Trump on Friday vowed to roll back his predecessor Barack Obama's deal re-opening trade ties with Havana, in favor of measures to support the Cuban people against what he called their "cruel and brutal" regime.
"Today's announcement is a step in the right direction to reverse an ill-advised and misguided Cuba policy that has failed to deliver on its promises, left the Cuban people worse off, and allowed American fugitives, like wanted terrorist and cop-killer Joanne Chesimard, to escape justice", Menendez said. Emmer, Crawford and five other House Republicans have warned that rolling back U.S. Cuba policy could threaten new bilateral agreements with Havana to combat human trafficking, illicit drugs and cyber crimes. He also doesn't plan to restore the so-called "wet feet, dry feet" immigration policy - repealed by Obama - that allowed Cuban migrants who reached us soil to stay.
But the changes would ultimately meet four objectives, according to the White House: Ensure compliance with USA law, hold the Cuban government accountable for alleged human rights abuses, further the interests of the US and the Cuban people, and "empower the Cuban people to develop greater economic and political liberty".
Diplomatic relations will remain in tact and commercial air and sea links will be exempted from the new restrictions.
The changes themselves are minimal compared to their consequences for US relations with Latin America; in terms of substance, this is really a nothingburger.
Rhodes isn't the only Obama administration veteran who seems to be experiencing personal pain as Trump strips away portions of the 44th president's legacy - on immigration, trade, the environment and, perhaps, health care.
"We will keep in place the safeguards to prevent Cubans from risking their lives to unlawful travel to the United States".
President Donald Trump delivers remarks on Cuba policy, Friday, June 16, 2017, in Miami. "We remain committed to working with all relevant parties to remove the antiquated policies that hinder the empowerment of the American and Cuban people".
The examples that fathers set and the lessons they impart about hard work, dedication to family and believing in oneself establish the moral foundation for success, US President Donald Trump has said in his Father's Day message.
"Further U.S. disengagement opens up opportunities for countries like Iran, Russia, North Korea and China to gain influence on an island 90 miles off our coast", Crawford said.
However, individual "people-to-people" trips by Americans to Cuba, allowed by Obama for the first time in decades, will again be prohibited. "And we are going to be safeguarding those people", he said.
The new sanctions stipulate: "An employee, consultant, or agent of the group must accompany each group to ensure that each traveler maintains a full-time schedule of educational exchange activities". Though it is not a complete reversal of Obama's policy, Lee said the change will hurt both countries. But the Republican leadership in Congress has long blocked such a move, and it appears unlikely to budge.
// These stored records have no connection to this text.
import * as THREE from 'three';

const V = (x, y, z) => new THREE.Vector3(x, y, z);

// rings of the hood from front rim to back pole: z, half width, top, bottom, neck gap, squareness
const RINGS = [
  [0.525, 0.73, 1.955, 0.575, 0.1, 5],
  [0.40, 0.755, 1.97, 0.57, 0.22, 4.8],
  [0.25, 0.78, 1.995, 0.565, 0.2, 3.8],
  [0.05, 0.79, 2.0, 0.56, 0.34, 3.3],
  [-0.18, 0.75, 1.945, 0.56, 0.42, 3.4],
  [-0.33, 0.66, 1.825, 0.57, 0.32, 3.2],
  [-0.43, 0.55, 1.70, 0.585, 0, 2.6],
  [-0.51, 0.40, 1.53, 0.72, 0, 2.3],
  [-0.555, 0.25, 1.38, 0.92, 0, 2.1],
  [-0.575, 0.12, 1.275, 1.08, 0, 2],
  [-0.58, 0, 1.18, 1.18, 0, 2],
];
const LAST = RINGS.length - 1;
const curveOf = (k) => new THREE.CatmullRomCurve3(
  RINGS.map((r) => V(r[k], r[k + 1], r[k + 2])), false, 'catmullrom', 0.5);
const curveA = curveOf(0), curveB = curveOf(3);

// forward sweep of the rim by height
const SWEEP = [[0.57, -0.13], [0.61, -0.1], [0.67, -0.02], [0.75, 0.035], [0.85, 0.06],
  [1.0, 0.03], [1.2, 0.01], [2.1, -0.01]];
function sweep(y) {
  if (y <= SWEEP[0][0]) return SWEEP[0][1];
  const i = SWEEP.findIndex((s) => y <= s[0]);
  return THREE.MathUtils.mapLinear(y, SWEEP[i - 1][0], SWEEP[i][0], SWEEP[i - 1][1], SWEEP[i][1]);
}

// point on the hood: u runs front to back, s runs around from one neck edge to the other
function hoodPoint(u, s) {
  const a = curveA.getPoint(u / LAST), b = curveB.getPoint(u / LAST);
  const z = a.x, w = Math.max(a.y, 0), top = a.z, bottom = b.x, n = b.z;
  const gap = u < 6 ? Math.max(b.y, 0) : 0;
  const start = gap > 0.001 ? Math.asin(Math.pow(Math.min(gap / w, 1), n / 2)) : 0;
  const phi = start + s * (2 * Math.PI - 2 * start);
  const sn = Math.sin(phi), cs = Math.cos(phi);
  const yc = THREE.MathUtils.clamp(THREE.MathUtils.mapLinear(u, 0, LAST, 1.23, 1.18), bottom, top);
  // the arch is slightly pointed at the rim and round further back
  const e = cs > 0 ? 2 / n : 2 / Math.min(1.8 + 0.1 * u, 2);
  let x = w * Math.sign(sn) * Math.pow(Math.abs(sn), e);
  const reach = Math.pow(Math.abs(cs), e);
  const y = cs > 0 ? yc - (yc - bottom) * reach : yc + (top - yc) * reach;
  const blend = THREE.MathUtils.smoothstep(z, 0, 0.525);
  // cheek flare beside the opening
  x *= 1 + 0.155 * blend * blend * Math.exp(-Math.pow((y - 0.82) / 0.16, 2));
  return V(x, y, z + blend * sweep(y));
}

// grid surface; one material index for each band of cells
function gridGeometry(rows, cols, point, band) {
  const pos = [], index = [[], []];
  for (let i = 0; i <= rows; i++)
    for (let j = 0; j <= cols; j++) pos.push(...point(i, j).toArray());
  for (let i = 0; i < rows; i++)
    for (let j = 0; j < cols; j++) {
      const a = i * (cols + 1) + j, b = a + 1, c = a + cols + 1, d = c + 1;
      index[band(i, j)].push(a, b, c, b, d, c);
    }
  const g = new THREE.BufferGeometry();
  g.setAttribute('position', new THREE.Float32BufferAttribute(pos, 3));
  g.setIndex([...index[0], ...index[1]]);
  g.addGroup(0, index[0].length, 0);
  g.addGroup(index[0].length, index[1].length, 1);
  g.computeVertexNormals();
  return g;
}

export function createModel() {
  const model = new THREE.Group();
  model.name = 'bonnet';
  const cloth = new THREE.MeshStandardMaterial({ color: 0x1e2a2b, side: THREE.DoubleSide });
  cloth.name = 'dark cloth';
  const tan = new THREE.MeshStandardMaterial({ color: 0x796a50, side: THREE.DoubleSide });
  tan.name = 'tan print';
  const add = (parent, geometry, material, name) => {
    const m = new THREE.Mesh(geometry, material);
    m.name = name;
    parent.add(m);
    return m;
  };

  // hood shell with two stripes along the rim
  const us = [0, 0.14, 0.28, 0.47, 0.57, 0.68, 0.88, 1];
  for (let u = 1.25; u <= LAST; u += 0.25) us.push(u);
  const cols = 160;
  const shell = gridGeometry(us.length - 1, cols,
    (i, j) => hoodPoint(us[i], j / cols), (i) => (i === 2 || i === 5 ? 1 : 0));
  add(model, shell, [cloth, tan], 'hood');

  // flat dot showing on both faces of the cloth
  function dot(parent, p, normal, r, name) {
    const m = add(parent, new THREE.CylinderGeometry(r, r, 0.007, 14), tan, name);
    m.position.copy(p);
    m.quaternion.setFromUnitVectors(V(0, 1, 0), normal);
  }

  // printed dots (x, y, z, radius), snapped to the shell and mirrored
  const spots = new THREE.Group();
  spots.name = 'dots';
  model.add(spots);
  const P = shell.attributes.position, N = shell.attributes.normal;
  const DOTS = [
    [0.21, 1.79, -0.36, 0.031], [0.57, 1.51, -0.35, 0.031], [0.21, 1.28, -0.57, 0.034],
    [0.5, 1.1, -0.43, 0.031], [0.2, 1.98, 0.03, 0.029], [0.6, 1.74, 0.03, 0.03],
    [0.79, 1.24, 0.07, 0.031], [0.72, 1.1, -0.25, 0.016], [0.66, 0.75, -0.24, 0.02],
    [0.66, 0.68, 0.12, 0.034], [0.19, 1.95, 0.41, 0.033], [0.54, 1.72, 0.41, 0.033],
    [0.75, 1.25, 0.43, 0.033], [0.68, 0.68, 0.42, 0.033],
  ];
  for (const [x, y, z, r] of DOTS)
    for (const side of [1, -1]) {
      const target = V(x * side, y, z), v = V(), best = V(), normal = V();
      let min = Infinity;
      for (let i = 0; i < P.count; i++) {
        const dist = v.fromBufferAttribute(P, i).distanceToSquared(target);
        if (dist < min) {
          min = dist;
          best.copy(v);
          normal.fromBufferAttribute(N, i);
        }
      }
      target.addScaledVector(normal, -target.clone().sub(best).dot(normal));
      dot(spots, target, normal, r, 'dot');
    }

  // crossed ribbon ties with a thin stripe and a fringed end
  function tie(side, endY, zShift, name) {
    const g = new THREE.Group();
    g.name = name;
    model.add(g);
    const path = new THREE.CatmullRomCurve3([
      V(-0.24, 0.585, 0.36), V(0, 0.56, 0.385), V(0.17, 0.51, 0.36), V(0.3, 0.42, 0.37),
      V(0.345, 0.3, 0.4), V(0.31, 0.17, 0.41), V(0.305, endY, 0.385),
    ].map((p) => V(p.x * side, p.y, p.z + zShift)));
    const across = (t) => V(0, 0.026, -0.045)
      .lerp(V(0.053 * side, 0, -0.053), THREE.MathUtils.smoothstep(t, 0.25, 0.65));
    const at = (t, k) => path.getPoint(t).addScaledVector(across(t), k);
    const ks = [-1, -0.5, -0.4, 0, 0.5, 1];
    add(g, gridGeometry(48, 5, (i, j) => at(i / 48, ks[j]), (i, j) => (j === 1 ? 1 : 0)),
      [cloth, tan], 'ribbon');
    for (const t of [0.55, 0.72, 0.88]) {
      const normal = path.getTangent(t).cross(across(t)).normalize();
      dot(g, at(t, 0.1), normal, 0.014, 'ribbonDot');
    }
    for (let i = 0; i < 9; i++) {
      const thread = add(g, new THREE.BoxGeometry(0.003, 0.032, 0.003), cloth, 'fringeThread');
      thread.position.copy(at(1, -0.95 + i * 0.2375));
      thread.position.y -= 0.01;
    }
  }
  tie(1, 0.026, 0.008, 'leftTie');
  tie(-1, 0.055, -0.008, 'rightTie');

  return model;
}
Benjamin Rhodes, a former deputy national security adviser for Obama who led secret negotiations with Cuban officials that led to the rapprochement, said Trump's moves would undermine his stated objectives, pushing the Cubans into the arms of the Chinese and Russians, who have no restrictions on their dealings there, and emboldening hard-liners in the country who are opposed to moving toward democracy.
It is expected that the Treasury and Commerce Departments will release precise regulations within 30 days.
This new policy aims to limit transactions with GAESA, run by Gen.Luis Alberto Rodríguez López-Callejas, Raul Castro's son-in-law.